# [Task instructions]
Please count the lines in the records below that include the word "Principled" and report only the total.
= = = =
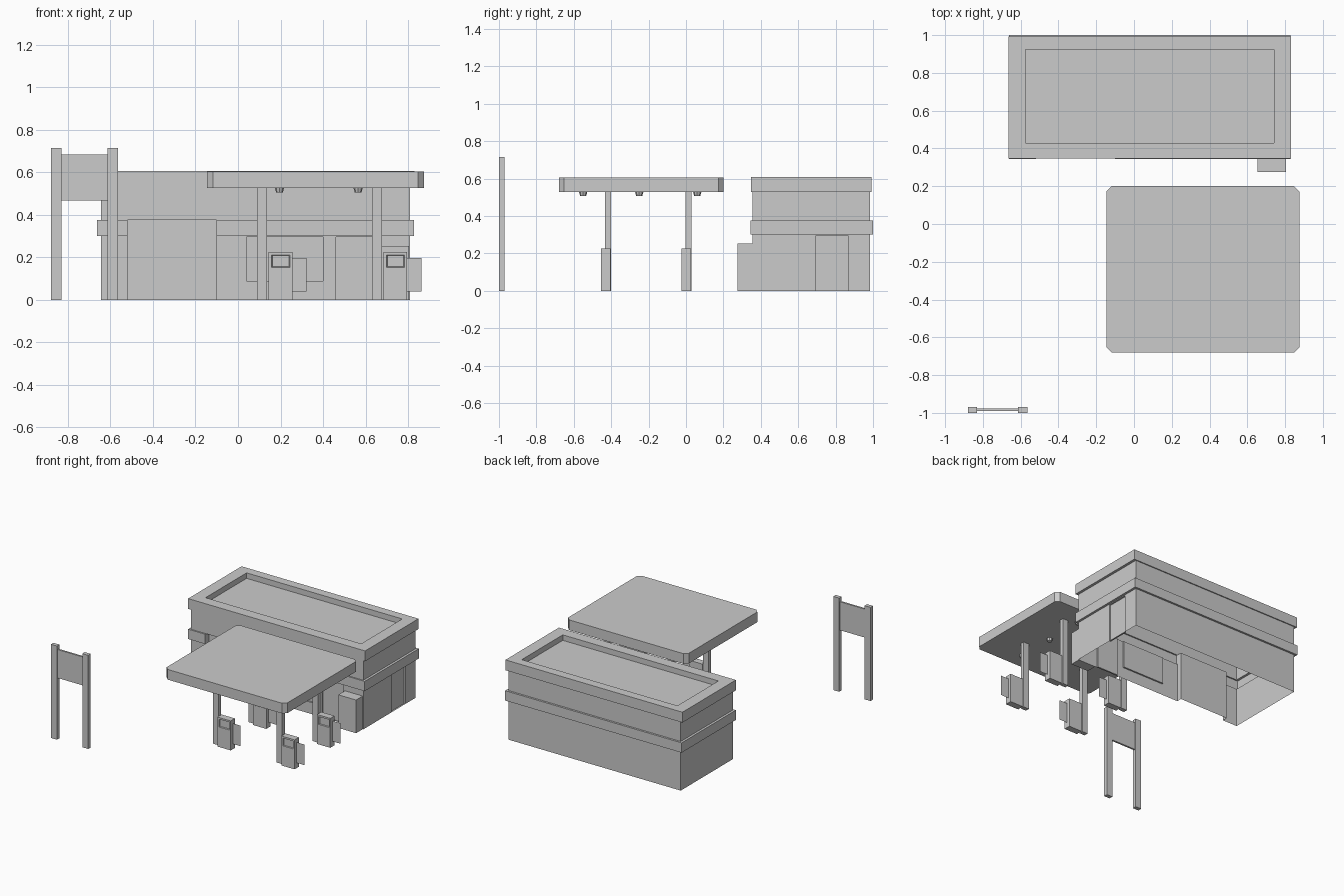
import bpy, bmesh
from mathutils import Vector

if "Cube" in bpy.data.objects:
    bpy.data.objects.remove(bpy.data.objects["Cube"])


def finish(bm, name):
    me = bpy.data.meshes.new(name)
    bm.normal_update()
    bm.to_mesh(me)
    bm.free()
    ob = bpy.data.objects.new(name, me)
    bpy.context.collection.objects.link(ob)
    return ob


def box_bm(x0, x1, y0, y1, z0, z1):
    bm = bmesh.new()
    bmesh.ops.create_cube(bm, size=1)
    for v in bm.verts:
        v.co = Vector(((x0 + x1) / 2 + v.co.x * (x1 - x0),
                       (y0 + y1) / 2 + v.co.y * (y1 - y0),
                       (z0 + z1) / 2 + v.co.z * (z1 - z0)))
    bm.normal_update()
    return bm


def box(name, *dims):
    return finish(box_bm(*dims), name)


def recess(bm, lo, hi, normal, depth, taper=1.0):
    """Cut the rectangle lo..hi into a flat wall and push it inward."""
    lo, hi, n = Vector(lo), Vector(hi), Vector(normal)
    mid = (lo + hi) / 2

    def wall():
        for f in bm.faces:
            if (f.normal.dot(n) > 0.99 and abs((mid - f.verts[0].co).dot(n)) < 1e-3
                    and bmesh.geometry.intersect_face_point(f, mid)):
                return f

    for axis in range(3):
        if abs(n[axis]) > 0.5:
            continue
        no = Vector([float(i == axis) for i in range(3)])
        for p in (lo, hi):
            f = wall()
            bmesh.ops.bisect_plane(bm, geom=[f, *f.edges, *f.verts], dist=1e-5,
                                   plane_co=p, plane_no=no)
            bm.normal_update()
    new = bmesh.ops.extrude_discrete_faces(bm, faces=[wall()])["faces"][0]
    for v in new.verts:
        v.co = mid + (v.co - mid) * taper - n * depth
    bm.normal_update()


# Shop: one open-bottomed shell of stacked outlines with an entrance bay
BODY = (-0.645, 0.81, 0.355, 0.985)
BAND = (-0.663, 0.828, 0.345, 1.0)
CORNICE = (-0.665, 0.83, 0.348, 0.993)
RIM = (-0.575, 0.74, 0.43, 0.925)
BAY_L, BAY_R, BAY_Y = -0.52, -0.10, 0.395


def outline(bm, rect, z, bay):
    x0, x1, y0, y1 = rect
    yb = BAY_Y if bay else y0
    pts = [(x0, y0), (BAY_L, y0), (BAY_L, yb), (BAY_R, yb), (BAY_R, y0),
           (x1, y0), (x1, y1), (x0, y1)]
    return [bm.verts.new((x, y, z)) for x, y in pts]


bm = bmesh.new()
rings = [outline(bm, *r) for r in (
    (BODY, 0, True), (BODY, 0.30, True), (BAND, 0.30, True), (BAND, 0.375, True),
    (BODY, 0.375, True), (BODY, 0.375, False), (BODY, 0.528, False),
    (CORNICE, 0.528, False), (CORNICE, 0.607, False), (RIM, 0.607, False),
    (RIM, 0.565, False))]
for a, b in zip(rings, rings[1:]):
    for i in range(8):
        j = (i + 1) % 8
        f = bm.faces.new((a[i], a[j], b[j], b[i]))
        if f.calc_area() < 1e-7:
            bm.faces.remove(f)
top = rings[-1]
bm.faces.new([top[i] for i in (0, 1, 4, 5, 6, 7)])
bmesh.ops.remove_doubles(bm, verts=bm.verts, dist=1e-5)
loose = [v for v in bm.verts if not v.link_faces]
bmesh.ops.delete(bm, geom=loose, context='VERTS')
bm.normal_update()
# window, front door, side door
recess(bm, (0.04, 0.355, 0.088), (0.40, 0.355, 0.295), (0, -1, 0), 0.012)
recess(bm, (0.46, 0.355, 0), (0.64, 0.355, 0.295), (0, -1, 0), 0.012)
recess(bm, (0.81, 0.695, 0), (0.81, 0.865, 0.295), (1, 0, 0), 0.012)
finish(bm, "shop_building")

# Storage cabinet against the shop front
box("front_cabinet", 0.655, 0.805, 0.275, 0.355, 0, 0.253)

# Canopy slab with clipped corners
bm = box_bm(-0.145, 0.875, -0.68, 0.20, 0.527, 0.605)
upright = [e for e in bm.edges if abs(e.verts[0].co.z - e.verts[1].co.z) > 0.01]
bmesh.ops.bevel(bm, geom=upright, offset=0.027, segments=1, affect='EDGES')
finish(bm, "canopy")

# Canopy lights
for x in (0.195, 0.565):
    for y in (-0.55, -0.25, 0.06):
        bm = bmesh.new()
        bmesh.ops.create_cone(bm, cap_ends=True, segments=8, radius1=0.016,
                              radius2=0.022, depth=0.022)
        bmesh.ops.translate(bm, verts=bm.verts, vec=(x, y, 0.517))
        finish(bm, "canopy_light")

# Canopy posts, each with a fuel pump and a thin hose plate
for px in (0.09, 0.63):
    for py in (-0.417, 0.013):
        box("canopy_post", px, px + 0.047, py - 0.016, py + 0.016, 0, 0.527)
        x0, x1, y0, y1 = px + 0.054, px + 0.166, py - 0.037, py + 0.014
        bm = box_bm(x0, x1, y0, y1, 0, 0.225)
        recess(bm, (x0 + 0.014, y0, 0.153), (x1 - 0.012, y0, 0.212),
               (0, -1, 0), 0.008, 0.9)
        finish(bm, "fuel_pump")
        bm = bmesh.new()
        ym = (y0 + y1) / 2
        bm.faces.new([bm.verts.new((x, ym, z)) for x, z in (
            (x1, 0.04), (x1 + 0.067, 0.04), (x1 + 0.067, 0.197), (x1, 0.197))])
        finish(bm, "pump_hose_plate")

# Roadside sign
for x in (-0.88, -0.615):
    box("sign_post", x, x + 0.05, -1.0, -0.97, 0, 0.715)
box("sign_panel", -0.83, -0.615, -0.991, -0.977, 0.468, 0.685)
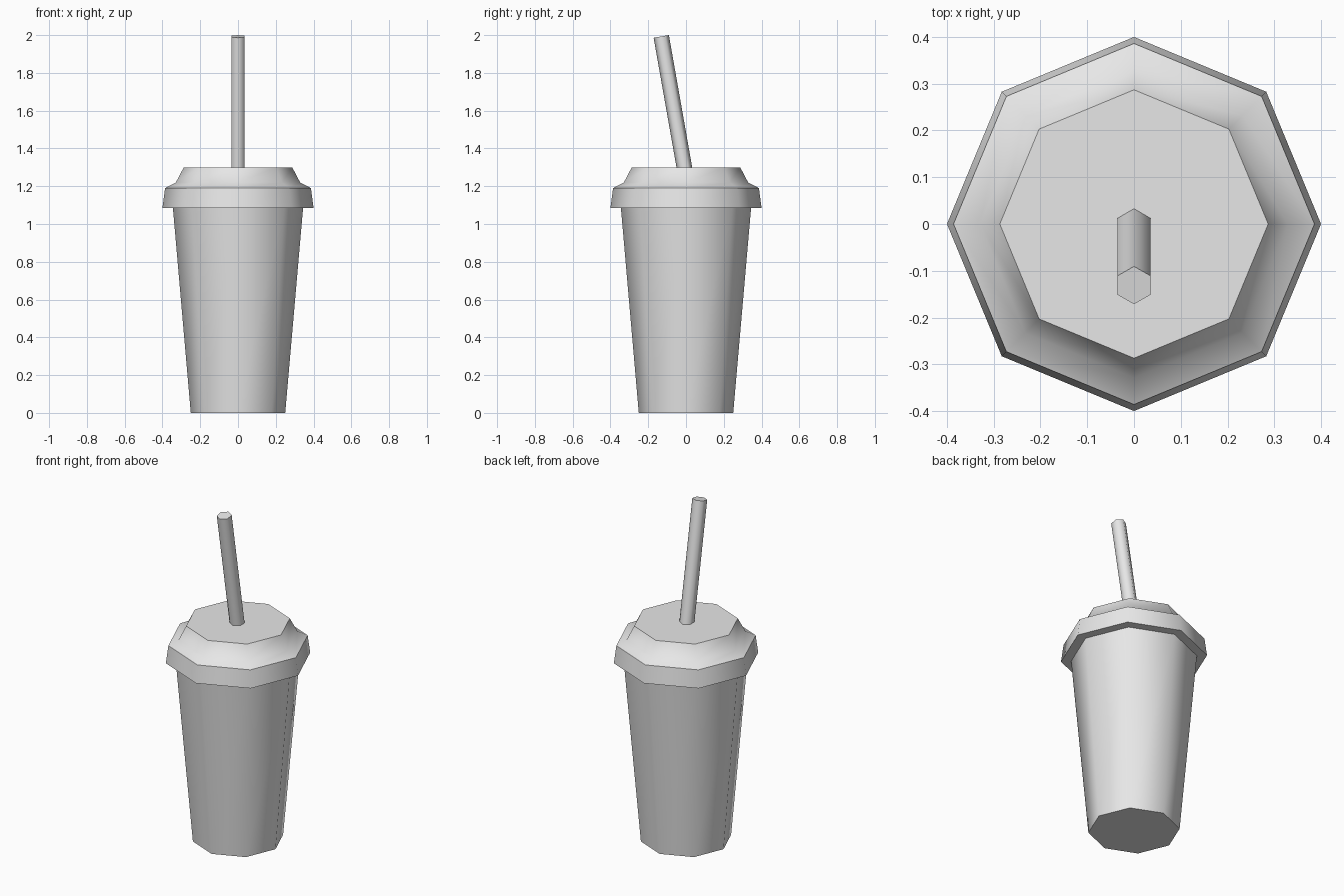
import bpy, bmesh, math
from mathutils import Matrix

cube = bpy.data.objects.get("Cube")
if cube:
    bpy.data.objects.remove(cube, do_unlink=True)

grey = bpy.data.materials.new("plain_grey")
grey.use_nodes = True
COLOUR = (0.8, 0.8, 0.8, 1.0)
grey.diffuse_color = COLOUR
grey.node_tree.nodes["Principled BSDF"].inputs["Base Color"].default_value = COLOUR


def turned(name, profile, sides, smooth_angle, start=0.0, matrix=None):
    """Closed solid of stacked rings; profile holds (radius, height) pairs."""
    bm = bmesh.new()
    rings = []
    for r, z in profile:
        angles = [start + math.tau * i / sides for i in range(sides)]
        rings.append([bm.verts.new((r * math.cos(a), r * math.sin(a), z)) for a in angles])
    for low, high in zip(rings, rings[1:]):
        for i in range(sides):
            j = (i + 1) % sides
            bm.faces.new((low[i], low[j], high[j], high[i]))
    bm.faces.new(rings[0][::-1])
    bm.faces.new(rings[-1])
    if matrix:
        bm.transform(matrix)
    mesh = bpy.data.meshes.new(name)
    bm.to_mesh(mesh)
    bm.free()
    mesh.materials.append(grey)
    obj = bpy.data.objects.new(name, mesh)
    bpy.context.collection.objects.link(obj)
    bpy.ops.object.select_all(action='DESELECT')
    obj.select_set(True)
    bpy.context.view_layer.objects.active = obj
    bpy.ops.object.shade_smooth_by_angle(angle=math.radians(smooth_angle))
    return obj


# Tapered eight-sided cup
turned("cup", [(0.25, 0), (0.345, 1.09)], 8, 50)

# Lid with flared rim, sloping shoulder and raised flat top
turned("lid", [(0.4, 1.085), (0.386, 1.19), (0.329, 1.22), (0.287, 1.3)], 8, 50)

# Six-sided straw leaning to the front, its foot sunk into the lid
tilt = Matrix.Translation((0, -0.131, 1.993)) @ Matrix.Rotation(math.radians(10), 4, 'X')
turned("straw", [(0.041, -0.76), (0.041, 0)], 6, 70, math.pi / 2, tilt)
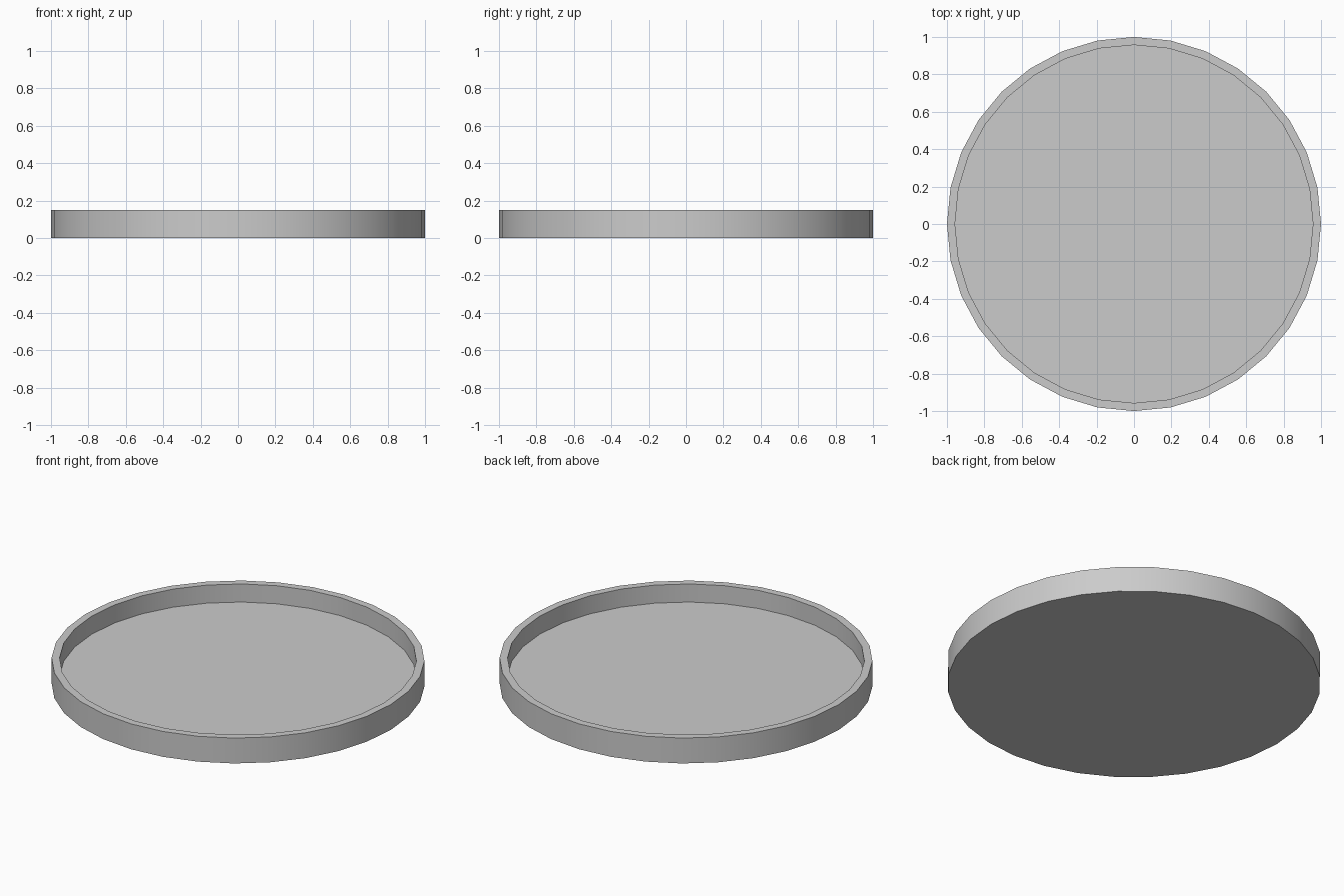
import bpy, bmesh, math

if "Cube" in bpy.data.objects:
    bpy.data.objects.remove(bpy.data.objects["Cube"])

SIDES = 32
HEIGHT = 0.15
THICK = 0.043


def ring(bm, radius, z):
    return [bm.verts.new((radius * math.cos(2 * math.pi * i / SIDES),
                          radius * math.sin(2 * math.pi * i / SIDES), z))
            for i in range(SIDES)]


# Shallow round tray: outer wall, flat rim, inner wall
bm = bmesh.new()
profile = [(1, 0), (1, HEIGHT), (1 - THICK, HEIGHT), (1 - THICK, THICK)]
rings = [ring(bm, r, z) for r, z in profile]
for a, b in zip(rings, rings[1:]):
    for i in range(SIDES):
        j = (i + 1) % SIDES
        bm.faces.new((a[i], a[j], b[j], b[i]))

# Underside and inner floor
bm.faces.new(rings[0][::-1])
bm.faces.new(rings[-1])
bmesh.ops.recalc_face_normals(bm, faces=bm.faces[:])

mesh = bpy.data.meshes.new("round_tray")
bm.to_mesh(mesh)
bm.free()
tray = bpy.data.objects.new("round_tray", mesh)
bpy.context.collection.objects.link(tray)

# Smooth walls with crisp rim edges
bpy.context.view_layer.objects.active = tray
tray.select_set(True)
bpy.ops.object.shade_smooth_by_angle(angle=math.radians(30))
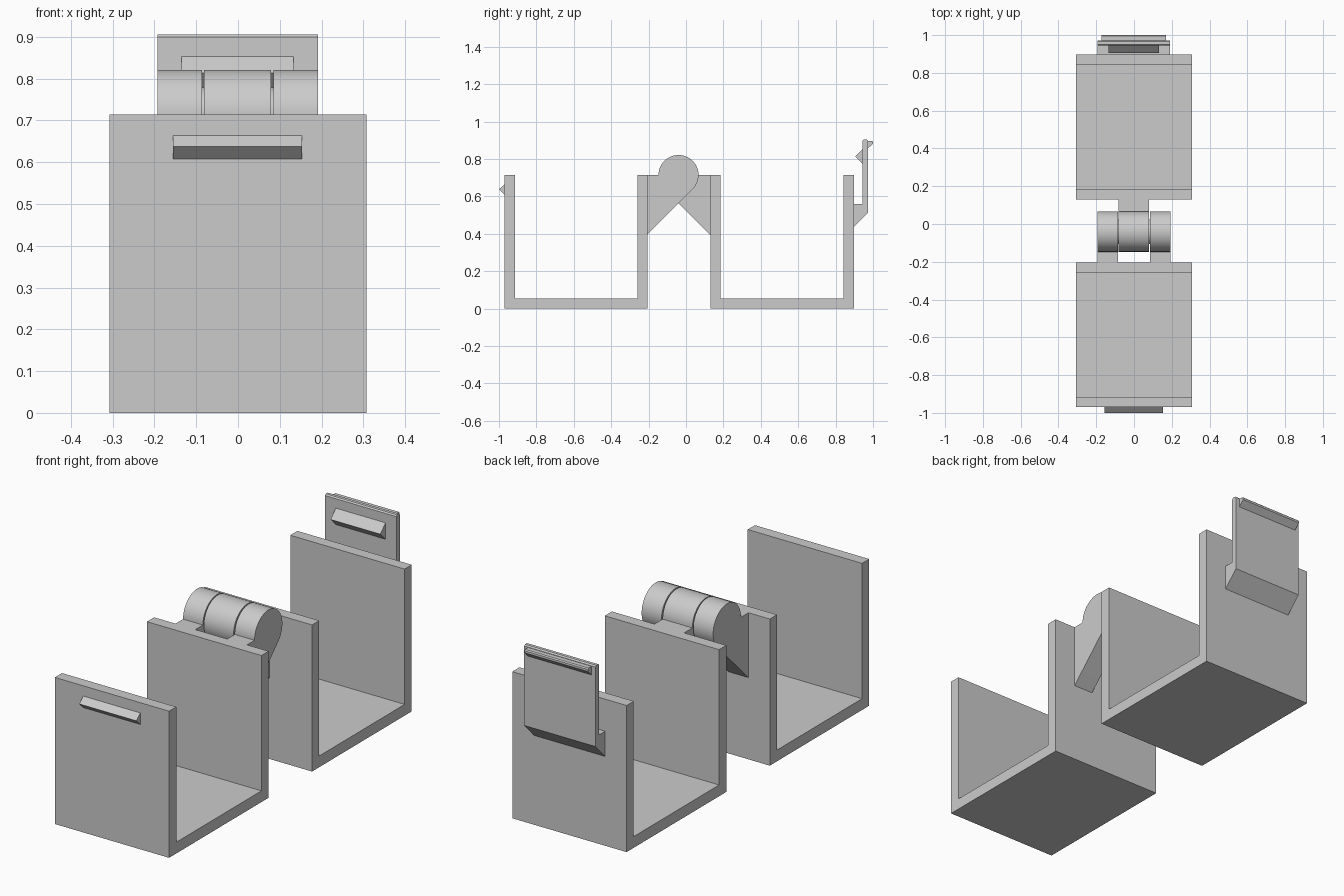
import bpy, bmesh, math

if "Cube" in bpy.data.objects:
    bpy.data.objects.remove(bpy.data.objects["Cube"])

grey = bpy.data.materials.new("plastic grey")
grey.diffuse_color = (0.6, 0.6, 0.6, 1)
grey.use_nodes = True
grey.node_tree.nodes["Principled BSDF"].inputs["Base Color"].default_value = grey.diffuse_color


def extrude(name, profile, x0, x1):
    """Sweep a (y, z) profile along x from x0 to x1."""
    bm = bmesh.new()
    face = bm.faces.new([bm.verts.new((x0, y, z)) for y, z in profile])
    out = bmesh.ops.extrude_face_region(bm, geom=[face])
    moved = [g for g in out["geom"] if isinstance(g, bmesh.types.BMVert)]
    bmesh.ops.translate(bm, verts=moved, vec=(x1 - x0, 0, 0))
    bmesh.ops.recalc_face_normals(bm, faces=bm.faces)
    mesh = bpy.data.meshes.new(name)
    bm.to_mesh(mesh)
    bm.free()
    mesh.materials.append(grey)
    obj = bpy.data.objects.new(name, mesh)
    bpy.context.collection.objects.link(obj)
    return obj


def smooth(obj):
    bpy.ops.object.select_all(action='DESELECT')
    obj.select_set(True)
    bpy.context.view_layer.objects.active = obj
    bpy.ops.object.shade_smooth_by_angle(angle=math.radians(30))


def arc(cy, cz, r, a0, a1, n=48):
    angles = [math.radians(a0 + (a1 - a0) * i / n) for i in range(n + 1)]
    return [(cy + r * math.cos(a), cz + r * math.sin(a)) for a in angles]


# Two U-shaped trays
W, H, T = 0.308, 0.714, 0.055
for name, y0, y1 in (("front_tray", -0.97, -0.205), ("back_tray", 0.13, 0.897)):
    extrude(name, [(y0, 0), (y1, 0), (y1, H), (y1 - T, H), (y1 - T, T),
                   (y0 + T, T), (y0 + T, H), (y0, H)], -W, W)

# Hinge knuckles with sloping brackets
CY, CZ, R = -0.04, H, 0.107
outer = [(-0.205, H)] + arc(CY, CZ, R, 180, -45) + [(-0.205, 0.398)]
inner = [(0.13, H)] + arc(CY, CZ, R, 0, 225) + [(0.13, 0.393)]
smooth(extrude("hinge_knuckle_left", outer, -0.193, -0.086))
smooth(extrude("hinge_knuckle_right", outer, 0.085, 0.192))
smooth(extrude("hinge_knuckle_middle", inner, -0.081, 0.079))

# Pin bridging the gaps between knuckles
smooth(extrude("hinge_pin", arc(CY, CZ, 0.065, 0, 352.5, 47), -0.1, 0.1))

# Catch ridge on the front wall
extrude("front_catch", [(-0.97, 0.608), (-0.97, 0.664), (-1.0, 0.637)], -0.155, 0.153)

# Latch at the back: bracket and upright tongue in one profile
extrude("latch_tongue", [(0.897, 0.435), (0.972, 0.512), (0.972, 0.899),
                         (0.966, 0.905), (0.951, 0.905), (0.945, 0.899),
                         (0.945, 0.558), (0.897, 0.558)], -0.193, 0.191)
extrude("latch_hook", [(0.945, 0.773), (0.945, 0.853), (0.905, 0.813)], -0.135, 0.133)
extrude("latch_finger_grip", [(0.972, 0.855), (1.0, 0.882), (1.0, 0.892),
                              (0.995, 0.897), (0.972, 0.897)], -0.172, 0.17)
= = = =
# [Finished task]
2